“The focus and the market’s attention … is looking forward for the vaccine potential distribution. And that continues to be the main driver of sentiment,” he said in an interview.
Canadian and U.S health regulators are expected to soon grant emergency authorization for at least two vaccines presented by Pfizer and Moderna. A third vaccine has also been developed by AstraZeneca.
Technology rose 1.3 per cent with shares of Shopify Inc. up 2.9 per cent.
“We have seen this kind of tug-of-war between vaccine optimism and worsening coronavirus trends and clearly the focus now, especially in the U.S., is turning to the negotiations in Washington.”
The S&P/TSX composite index closed up 61.38 points to 17,582.35. It hit an intraday high of 17,611.48 that is less than two per cent or 359 points below February’s record high.

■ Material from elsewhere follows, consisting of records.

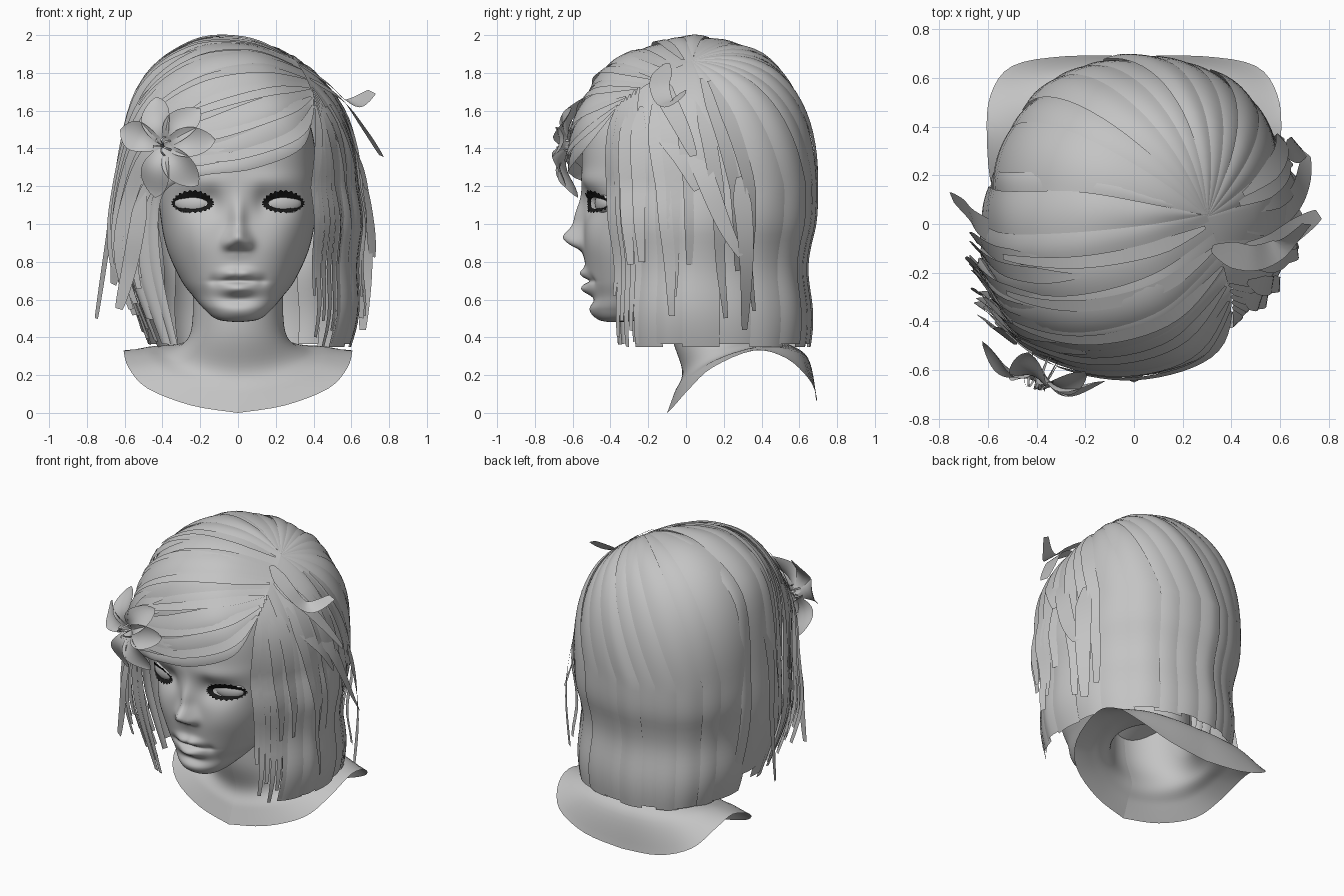
import bpy, math, random
from mathutils import Vector

random.seed(4)
cube = bpy.data.objects.get("Cube")
if cube:
    bpy.data.objects.remove(cube)


def material(name, value):
    m = bpy.data.materials.new(name)
    m.use_nodes = True
    colour = (value, value, value, 1)
    m.diffuse_color = colour
    m.node_tree.nodes["Principled BSDF"].inputs["Base Color"].default_value = colour
    return m


GREY = material("clay grey", 0.55)
DARK = material("lash black", 0.01)


def at(keys, t):
    """Smooth curve through the keys, with t from 0 to 1."""
    k = len(keys) - 1
    i = max(0, min(int(t * k), k - 1))
    f = t * k - i
    a, b, c, d = (keys[max(0, min(j, k))] for j in range(i - 1, i + 3))
    return tuple(q + f / 2 * (r - p + f * (2 * p - 5 * q + 4 * r - s + f * (3 * (q - r) + s - p)))
                 for p, q, r, s in zip(a, b, c, d))


def clamp(x):
    return max(0, min(1, x))


def sheet(name, fn, nu, nv, mat=GREY):
    """Surface sampled from fn(u, v)."""
    verts = [tuple(fn(i / nu, j / nv)) for j in range(nv + 1) for i in range(nu + 1)]
    w = nu + 1
    faces = [(j * w + i, j * w + i + 1, j * w + w + i + 1, j * w + w + i)
             for j in range(nv) for i in range(nu)]
    mesh = bpy.data.meshes.new(name)
    mesh.from_pydata(verts, [], faces)
    mesh.materials.append(mat)
    mesh.shade_smooth()
    bpy.context.collection.objects.link(bpy.data.objects.new(name, mesh))


# Head: rows of height, half width, front y, middle y, back depth
HEAD = [(.48, 0, -.4, -.38, .02), (.495, .11, -.46, -.34, .1), (.55, .18, -.5, -.27, .15),
        (.62, .24, -.5, -.18, .2), (.7, .3, -.52, -.1, .3), (.85, .37, -.54, -.05, .42),
        (1, .405, -.54, -.05, .5), (1.2, .42, -.55, -.05, .55), (1.5, .39, -.53, -.03, .5),
        (1.72, .28, -.36, 0, .35), (1.82, 0, -.02, 0, .02)]
ROWS = [at(HEAD, i / 160) for i in range(161)]
# Features: x, z, x spread, z spread, push along y
FEATURES = [(0, .925, .038, .038, -.088), (0, 1.02, .028, .07, -.05), (.05, .895, .024, .026, -.035),
            (.03, .858, .025, .012, .01), (.03, .738, .04, .02, -.036), (0, .655, .055, .024, -.046),
            (0, .698, .07, .008, .024), (0, .6, .06, .02, .016), (0, .53, .07, .03, -.014),
            (.13, .7, .02, .02, .012), (.21, 1.11, .085, .055, .045), (.13, 1.12, .03, .05, .02),
            (.2, 1.23, .12, .035, -.014), (.23, .93, .08, .08, -.015)]


def front_y(x, row):
    z, w, front, mid, _ = row
    bulge = max(0, 1 - abs(x / max(w, .001)) ** 2.5) ** .4
    y = mid + (front - mid) * bulge
    for fx, fz, sx, sz, push in FEATURES:
        y += push * min(1, 2 * bulge) * math.exp(-((abs(x) - fx) / sx) ** 2 / 2 - ((z - fz) / sz) ** 2 / 2)
    return y


def face_y(x, z):
    return front_y(x, min(ROWS, key=lambda r: abs(r[0] - z)))


def head_point(u, v):
    row = ROWS[round(v * 160)]
    a = math.tau * u
    x = max(row[1], 0) * math.cos(a)
    return x, (front_y(x, row) if u > .5 else row[3] + row[4] * math.sin(a)), row[0]


sheet("head", head_point, 160, 160)

# Neck flowing into the draped shoulder edge
EDGE = [(0, -.1, 0), (.25, -.06, .04), (.48, .02, .13), (.58, .14, .24), (.605, .36, .33),
        (.59, .53, .29), (.5, .65, .18), (.28, .69, .09), (0, .69, .06)]


def bust_point(u, v):
    side = 1 if u < .5 else -1
    t = 2 * u if u < .5 else 2 - 2 * u
    s, c = math.sin(math.pi * t), math.cos(math.pi * t)
    e = at(EDGE, t)
    low = (.36 * s, .24 - .26 * c, .3 - .08 * c + .03 * s)
    back = max(0, -c)
    mid = ((low[0] + e[0]) / 2, (low[1] + e[1]) / 2 + .05 * back, (low[2] + e[2]) / 2 + .07 * back)
    x, y, z = at([(.24 * s, .16 - .26 * c, .75), (.25 * s, .17 - .25 * c, .43), low, mid, e], v)
    return side * x, y, z


sheet("neck_and_shoulders", bust_point, 64, 28)

# Eyes with dark lash rims
for side, label in ((1, "left"), (-1, "right")):
    ex, ez = .24 * side, 1.11
    bpy.ops.mesh.primitive_uv_sphere_add(segments=32, ring_count=16, location=(ex, face_y(ex, ez) + .022, ez))
    eye = bpy.context.object
    eye.name = label + "_eye"
    eye.scale = (.1, .045, .06)
    eye.rotation_euler.z = .3 * side
    eye.data.materials.append(GREY)
    bpy.ops.object.shade_smooth()

    def lash(u, v):
        a = math.tau * u
        up = max(0, math.sin(a))
        jag = .01 * v * (round(u * 48) % 2)
        x = ex + (.078 + .028 * v + jag) * math.cos(a)
        z = ez + (.03 + v * (.014 + .018 * up) + jag) * math.sin(a)
        return x, face_y(x, z) - .022 - .01 * v, z
    sheet(label + "_lashes", lash, 48, 2, DARK)

# Hair volume: a rounded dome over a hanging curtain
CENTRE, RADII = Vector((0, .03, 1.2)), (.62, .65, .79)
PARTING = Vector((.36, -.15, 1.78))


def to_unit(p):
    return Vector([(a - c) / r for a, c, r in zip(p, CENTRE, RADII)])


def dome(d):
    d = d / sum(abs(c) ** 2.4 for c in d) ** (1 / 2.4)
    p = CENTRE + Vector([c * r for c, r in zip(d, RADII)])
    dip = .1 * math.exp(-(p - PARTING).length_squared / .15)
    return CENTRE + (p - CENTRE) * (1 - dip)


CROWN, BROW = to_unit((.3, .03, 1.86)), to_unit((.39, -.34, 1.61))


def back_path(az, v):
    """Combed line from the parting to the hem at azimuth az."""
    root = BROW.lerp(CROWN, clamp((az + 46) / 56)).normalized()
    a = math.radians(az)
    d = root.slerp(Vector((math.cos(a), math.sin(a), 0)), min(1, 2 * v))
    p = dome(d)
    k = max(0, 2 * v - 1)
    z = 1.2 - .85 * k
    tuck = 1 - .075 * math.exp(-((z - .77) / .2) ** 2) * min(1, 3 * k) - .06 * k ** 4
    pull = 1 - min(1, 2 * v) * (.13 * clamp((-az - 12) / 30) + .07 * clamp((az - 95) / 40))
    flare = 1 + .09 * math.sin(math.pi * k) * clamp((40 - az) / 40) - .14 * k ** 3 * clamp((az - 100) / 50)
    return Vector((p.x * tuck * pull * flare, .03 + (p.y - .03) * tuck * pull, z if k else p.z))


# Fringe guides swept from the parting across the brow to the far side
GUIDES = [
    [(.39, -.34, 1.62), (.33, -.5, 1.4), (.08, -.6, 1.29), (-.2, -.58, 1.25), (-.4, -.46, 1.15), (-.41, -.4, .8), (-.32, -.36, .36)],
    [(.39, -.25, 1.68), (.2, -.5, 1.6), (-.1, -.58, 1.48), (-.38, -.48, 1.38), (-.52, -.38, 1.15), (-.55, -.33, .8), (-.41, -.3, .37)],
    [(.37, -.1, 1.76), (.12, -.35, 1.85), (-.2, -.42, 1.75), (-.46, -.36, 1.52), (-.6, -.22, 1.15), (-.6, -.2, .8), (-.46, -.18, .4)],
    [(.3, .03, 1.86), (.05, -.05, 1.98), (-.25, -.1, 1.92), (-.5, -.1, 1.68), (-.61, -.05, 1.15), (-.6, -.05, .8), (-.48, -.05, .38)],
    [(.3, .03, 1.86), (.1, .12, 2), (-.2, .2, 1.92), (-.48, .2, 1.65), (-.57, .22, 1.15), (-.55, .22, .8), (-.46, .22, .36)]]
GUIDES = [[tuple(dome(to_unit(p))) if p[2] > 1.2 else p for p in g] for g in GUIDES]


def fringe_path(s, v):
    return Vector(at([at(g, v) for g in GUIDES], s))


def outward(p):
    return (p - Vector((0, .03, min(p.z, 1.2)))).normalized()


def lock(name, path, s0, s1, lift, reach=1):
    """Broad panel of hair between two combed lines."""
    def point(u, v):
        p = path(s0 + (s1 - s0) * u, v * reach)
        return p + outward(p) * (lift + .008 * math.sin(math.pi * u)) * min(1, 5 * v)
    sheet(name, point, 8, 40)


def ribbon(name, line, width, twist=0):
    """Tapering strand along line(v), its face turned by twist."""
    def point(u, v):
        p = Vector(line(v))
        t = (Vector(line(min(1, v + .02))) - Vector(line(max(0, v - .02)))).normalized()
        taper = min(1, .25 + 4 * v) * (1 - v ** 3 * .6)
        n = outward(p)
        across = t.cross(n).normalized() * math.cos(twist * v) + n * math.sin(twist * v)
        return p + across * width * taper * (u - .5)
    sheet(name, point, 2, 20)


edges = [-29, -16, -3, 12, 30, 46, 60, 74, 88, 100, 112, 124, 136, 150, 170]
for i, (a, b) in enumerate(zip(edges, edges[1:])):
    lock(f"back_lock_{i}", back_path, a - 1.5, b + 1.5, .006 * (i % 3), 1 - .008 * (i % 2))
for i in range(10):
    a = i / 10
    lock(f"fringe_lock_{i}", fringe_path, a, min(1, a + .12), .007 * (i % 3), 1 - .03 * (i % 3) * (i > 1))


# Loose strands lying over the panels
def wisp(name, path, s, drift, v0, v1, lift, width, twist=0):
    def line(v):
        p = path(s + drift * v, v0 + (v1 - v0) * v)
        return p + outward(p) * (.012 + lift * v)
    ribbon(name, line, width, twist)


for i in range(6):
    wisp(f"temple_strand_{i}", back_path, -46 + 3.4 * i, 0, 0, (.84, .97, .92, 1, .95, .99)[i], -.005, .055)
for i in range(8):
    wisp(f"left_strand_{i}", back_path, -32 + 8 * i, random.uniform(-3, 8), .12 + .02 * (i % 3),
         random.uniform(.72, .95), random.uniform(.01, .05), .085, .5)
for i in range(12):
    wisp(f"right_strand_{i}", fringe_path, .12 + .055 * i, random.uniform(-.05, .05), random.uniform(.3, .45),
         random.uniform(.8, .94), random.uniform(.02, .08), .075, .6)
for i in range(6):
    wisp(f"fringe_strand_{i}", fringe_path, .08 + .12 * i, .05, .03, .5, .02, .06)

FLICKS = [[(.32, -.1, 1.85), (.48, -.14, 1.74), (.6, -.1, 1.64), (.71, 0, 1.7)],
          [(.38, -.15, 1.77), (.55, -.1, 1.66), (.67, -.02, 1.5), (.76, .04, 1.36)],
          [(.4, -.18, 1.72), (.56, -.12, 1.5), (.64, -.02, 1.34), (.68, .06, 1.18)],
          [(.56, 0, 1.5), (.66, .1, 1.25), (.7, .2, 1), (.71, .29, .83)],
          [(.63, .28, 1.25), (.67, .31, 1), (.68, .32, .75), (.66, .31, .44)],
          [(-.5, -.3, 1.45), (-.61, -.26, 1.15), (-.64, -.2, .85), (-.66, -.14, .68)],
          [(-.5, -.45, 1.2), (-.54, -.46, .95), (-.58, -.42, .75), (-.63, -.38, .55)],
          [(-.5, -.08, 1.68), (-.64, 0, 1.25), (-.69, .06, .9), (-.75, .11, .5)]]
for i, keys in enumerate(FLICKS):
    ribbon(f"flyaway_strand_{i}", lambda v: at(keys, v), .11, .5)

# Flower with six cupped petals and fine stamens
HEART = Vector((-.39, -.6, 1.41))
TURN = Vector((-.3, -.95, .08)).to_track_quat('Z', 'Y')
RIGHT, UP = TURN @ Vector((1, 0, 0)), TURN @ Vector((0, 1, 0))


def petal(name, a, length, width, rise, cup):
    def point(u, v):
        w = width * (2 * u - 1) * math.sin(math.pi * min(1, .06 + .94 * v ** 1.3)) ** .7
        h = rise * math.sin(4.2 * v) + cup * (2 * u - 1) ** 2 * math.sin(math.pi * v)
        r = length * v
        return HEART + TURN @ Vector((r * math.cos(a) - w * math.sin(a), r * math.sin(a) + w * math.cos(a), h))
    sheet(name, point, 8, 14)


for i, deg in enumerate((104, 46, 6, -48, -102, 160)):
    r = math.radians(deg)
    aim = Vector((math.cos(r), 0, math.sin(r)))
    turn = math.atan2(aim.dot(UP), aim.dot(RIGHT))
    petal(f"petal_{i}", turn, .275, .08, .04, .03)
    petal(f"stamen_{i}", turn + .45, .08, .006, .08, 0)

In New York, the Dow Jones industrial average was down 148.47 points at 30,069.79. The S&P 500 index was down 7.16 points at 3,691.96, while the tech-heavy Nasdaq composite was up 55.72 points at 12,519.95.
The Canadian dollar was unchanged from Friday at 78.12 cents US.
The January crude contract was down 50 cents at US$45.76 per barrel and the January natural gas contract was down 16.9 cents at nearly US$2.41 per mmBTU.
Lower prices pushed the energy sector down 0.9 per cent with Tourmaline Oil Corp. off 5.1 per cent. The price fall is attributable to concerns about demand as new restrictions in movement translates into lower demand for travel and a pullback after last week’s strong oil price gains.
“So we’re seeing kind of that effect of the renewed restrictions show up in a little bit of a loss of momentum in the economic data. And we expect that to likely persist for the remainder of the year and likely the first quarter of next year,” said Kourkafas.
This report by The Canadian Press was first published Dec. 7, 2020.
Companies in this story: (TSX:SHOP, TSX:OGC, TSX:K, TSX:GSPTSE, TSX:CADUSD=X)
Ross Marowits, The Canadian Press